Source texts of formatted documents
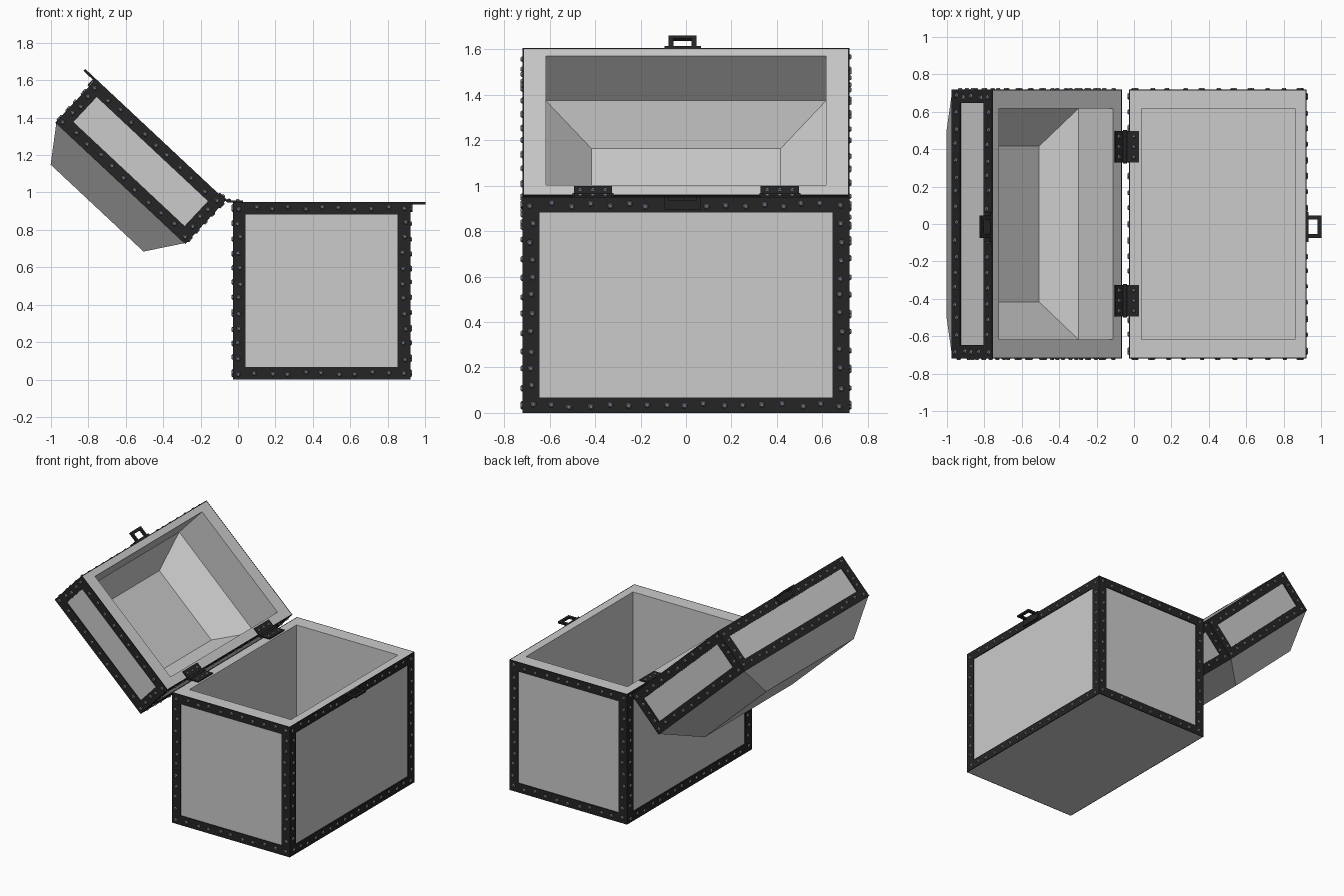
import bpy, bmesh, math, random
from mathutils import Matrix, Vector

if "Cube" in bpy.data.objects:
    bpy.data.objects.remove(bpy.data.objects["Cube"])

random.seed(4)
T = 0.006          # strap thickness
BAND = 0.068       # strap width
LEN, HALF = 0.95, 0.72


def material(name, color):
    m = bpy.data.materials.new(name)
    m.diffuse_color = (*color, 1)
    m.use_nodes = True
    m.node_tree.nodes["Principled BSDF"].inputs["Base Color"].default_value = m.diffuse_color
    return m


IRON = material("dark_iron", (0.018, 0.018, 0.019))
STUD = material("rivet_steel", (0.16, 0.18, 0.21))


def finish(bm, name, mat=None):
    bmesh.ops.recalc_face_normals(bm, faces=bm.faces)
    me = bpy.data.meshes.new(name)
    bm.to_mesh(me)
    bm.free()
    ob = bpy.data.objects.new(name, me)
    bpy.context.collection.objects.link(ob)
    if mat:
        me.materials.append(mat)
    return ob


def basis(x, y, z, origin):
    m = Matrix((x, y, z)).transposed().to_4x4()
    m.translation = origin
    return m


def shell(name, rings, m):
    """Skin rectangular rings (x0, x1, y half width, z) and cap both ends."""
    bm = bmesh.new()
    loops = [[bm.verts.new(m @ Vector(p)) for p in
              ((x0, -y, z), (x1, -y, z), (x1, y, z), (x0, y, z))] for x0, x1, y, z in rings]
    for a, b in zip(loops, loops[1:]):
        for i in range(4):
            j = (i + 1) % 4
            bm.faces.new((a[i], a[j], b[j], b[i]))
    bm.faces.new(loops[0])
    bm.faces.new(loops[-1])
    return finish(bm, name)


def add_box(bm, m, lo, hi):
    lo, hi = Vector(lo), Vector(hi)
    mid, size = (lo + hi) / 2, hi - lo
    bmesh.ops.create_cube(bm, size=1, matrix=m @ Matrix.Translation(mid) @ Matrix.Diagonal((*size, 1)))


def add_rivet(bm, m, x, y, z, r=0.013):
    bmesh.ops.create_cone(bm, cap_ends=True, segments=10, radius1=r, radius2=r * 0.6, depth=0.008,
                          matrix=m @ Matrix.Translation((x, y, z + 0.004)))


def strap_frame(bm, rivets, m, w, h):
    """Rectangular border of straps with jittered rivets; m maps face x, y and outward z."""
    ring = lambda d, z: [bm.verts.new(m @ Vector(p)) for p in
                         ((d, d, z), (w - d, d, z), (w - d, h - d, z), (d, h - d, z))]
    loops = [ring(0, -T), ring(0, 0), ring(BAND, 0), ring(BAND, -T)]
    for k in range(4):
        a, b = loops[k], loops[(k + 1) % 4]
        for i in range(4):
            j = (i + 1) % 4
            bm.faces.new((a[i], a[j], b[j], b[i]))
    jit = lambda: random.uniform(-0.009, 0.009)
    c = BAND / 2
    nx, ny = round(w / 0.092), round(h / 0.09)
    for i in range(nx + 1):
        for y in (c, h - c):
            add_rivet(rivets, m, c + (w - 2 * c) * i / nx + jit(), y + jit(), 0)
    for i in range(1, ny):
        for x in (c, w - c):
            add_rivet(rivets, m, x + jit(), c + (h - 2 * c) * i / ny + jit(), 0)


def straps(prefix, m, h):
    bm, rv = bmesh.new(), bmesh.new()
    X, Y, Z = Vector((1, 0, 0)), Vector((0, 1, 0)), Vector((0, 0, 1))
    s = HALF - T
    strap_frame(bm, rv, m @ basis(X, Z, -Y, (0, -HALF, 0)), LEN, h)
    strap_frame(bm, rv, m @ basis(-X, Z, Y, (LEN, HALF, 0)), LEN, h)
    strap_frame(bm, rv, m @ basis(Y, Z, X, (LEN, -s, 0)), 2 * s, h)
    strap_frame(bm, rv, m @ basis(-Y, Z, -X, (0, s, 0)), 2 * s, h)
    finish(bm, prefix + "_straps", IRON)
    finish(rv, prefix + "_rivets", STUD)


def hasp(name, m, z, sign):
    """Mounting plate on the long face plus a flat square loop; sign = way to the wall."""
    bm, c = bmesh.new(), -0.015
    za, zb = sorted((z, z + sign * 0.055))
    add_box(bm, m, (LEN - 0.002, c - 0.08, za), (LEN + 0.012, c + 0.08, zb))
    za, zb = sorted((z, z + sign * 0.014))
    for y in (c - 0.05, c + 0.05):
        add_box(bm, m, (LEN + 0.01, y - 0.011, za), (LEN + 0.08, y + 0.011, zb))
    add_box(bm, m, (LEN + 0.06, c - 0.04, za), (LEN + 0.08, c + 0.04, zb))
    finish(bm, name, IRON)


# Placement of the box and of the opened lid (x along the lid, z out of its top)
BOX = Matrix.Translation((-0.028, 0, 0))
a = math.radians(43.1)
LID = basis(Vector((-math.cos(a), 0, math.sin(a))), Vector((0, 1, 0)),
            Vector((-math.sin(a), 0, -math.cos(a))), (-0.065, 0, 0.957))
BOX_H, LID_H = 0.95, 0.318

# Hollow box and hollow lid with hipped top
shell("chest_box", [(T, LEN - T, HALF - T, 0), (T, LEN - T, HALF - T, BOX_H),
                    (0.068, 0.888, 0.617, BOX_H), (0.068, 0.888, 0.617, 0.06)], BOX)
shell("chest_lid", [(0.135, 0.815, 0.505, 0.5), (T, LEN - T, HALF - T, LID_H),
                    (T, LEN - T, HALF - T, 0), (0.066, 0.9, 0.617, 0),
                    (0.066, 0.9, 0.617, 0.27), (0.195, 0.771, 0.417, 0.438)], LID)

# Iron straps and rivets
straps("box", BOX, BOX_H)
straps("lid", LID, LID_H)

# Hasp loops on the front edges
hasp("box_hasp", BOX, BOX_H, -1)
hasp("lid_hasp", LID, 0, 1)

# Hinges: one leaf on each rim, barrel between, 2 x 3 rivets per hinge leaf pair
for side, yc in (("left", -0.41), ("right", 0.413)):
    bm, rv = bmesh.new(), bmesh.new()
    flip = Matrix.Rotation(math.pi, 4, 'X')
    for m, yy in ((BOX @ Matrix.Translation((0, 0, BOX_H)), yc), (LID @ flip, -yc)):
        add_box(bm, m, (-0.012, yy - 0.084, -0.003), (0.054, yy + 0.084, 0.008))
        for k in (-0.055, 0, 0.055):
            add_rivet(rv, m, 0.027, yy + k, 0.008, 0.011)
    bmesh.ops.create_cone(bm, cap_ends=True, segments=12, radius1=0.011, radius2=0.011, depth=0.18,
                          matrix=Matrix.Translation((-0.048, yc, 0.956)) @ Matrix.Rotation(math.pi / 2, 4, 'X'))
    finish(bm, side + "_hinge", IRON)
    finish(rv, side + "_hinge_rivets", STUD)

> WHAT THIS TASK INVOLVES: Every line above that holds the string "basis" should be returned.

> RESULT OF THE TASK:
def basis(x, y, z, origin):
    strap_frame(bm, rv, m @ basis(X, Z, -Y, (0, -HALF, 0)), LEN, h)
    strap_frame(bm, rv, m @ basis(-X, Z, Y, (LEN, HALF, 0)), LEN, h)
    strap_frame(bm, rv, m @ basis(Y, Z, X, (LEN, -s, 0)), 2 * s, h)
    strap_frame(bm, rv, m @ basis(-Y, Z, -X, (0, s, 0)), 2 * s, h)
LID = basis(Vector((-math.cos(a), 0, math.sin(a))), Vector((0, 1, 0)),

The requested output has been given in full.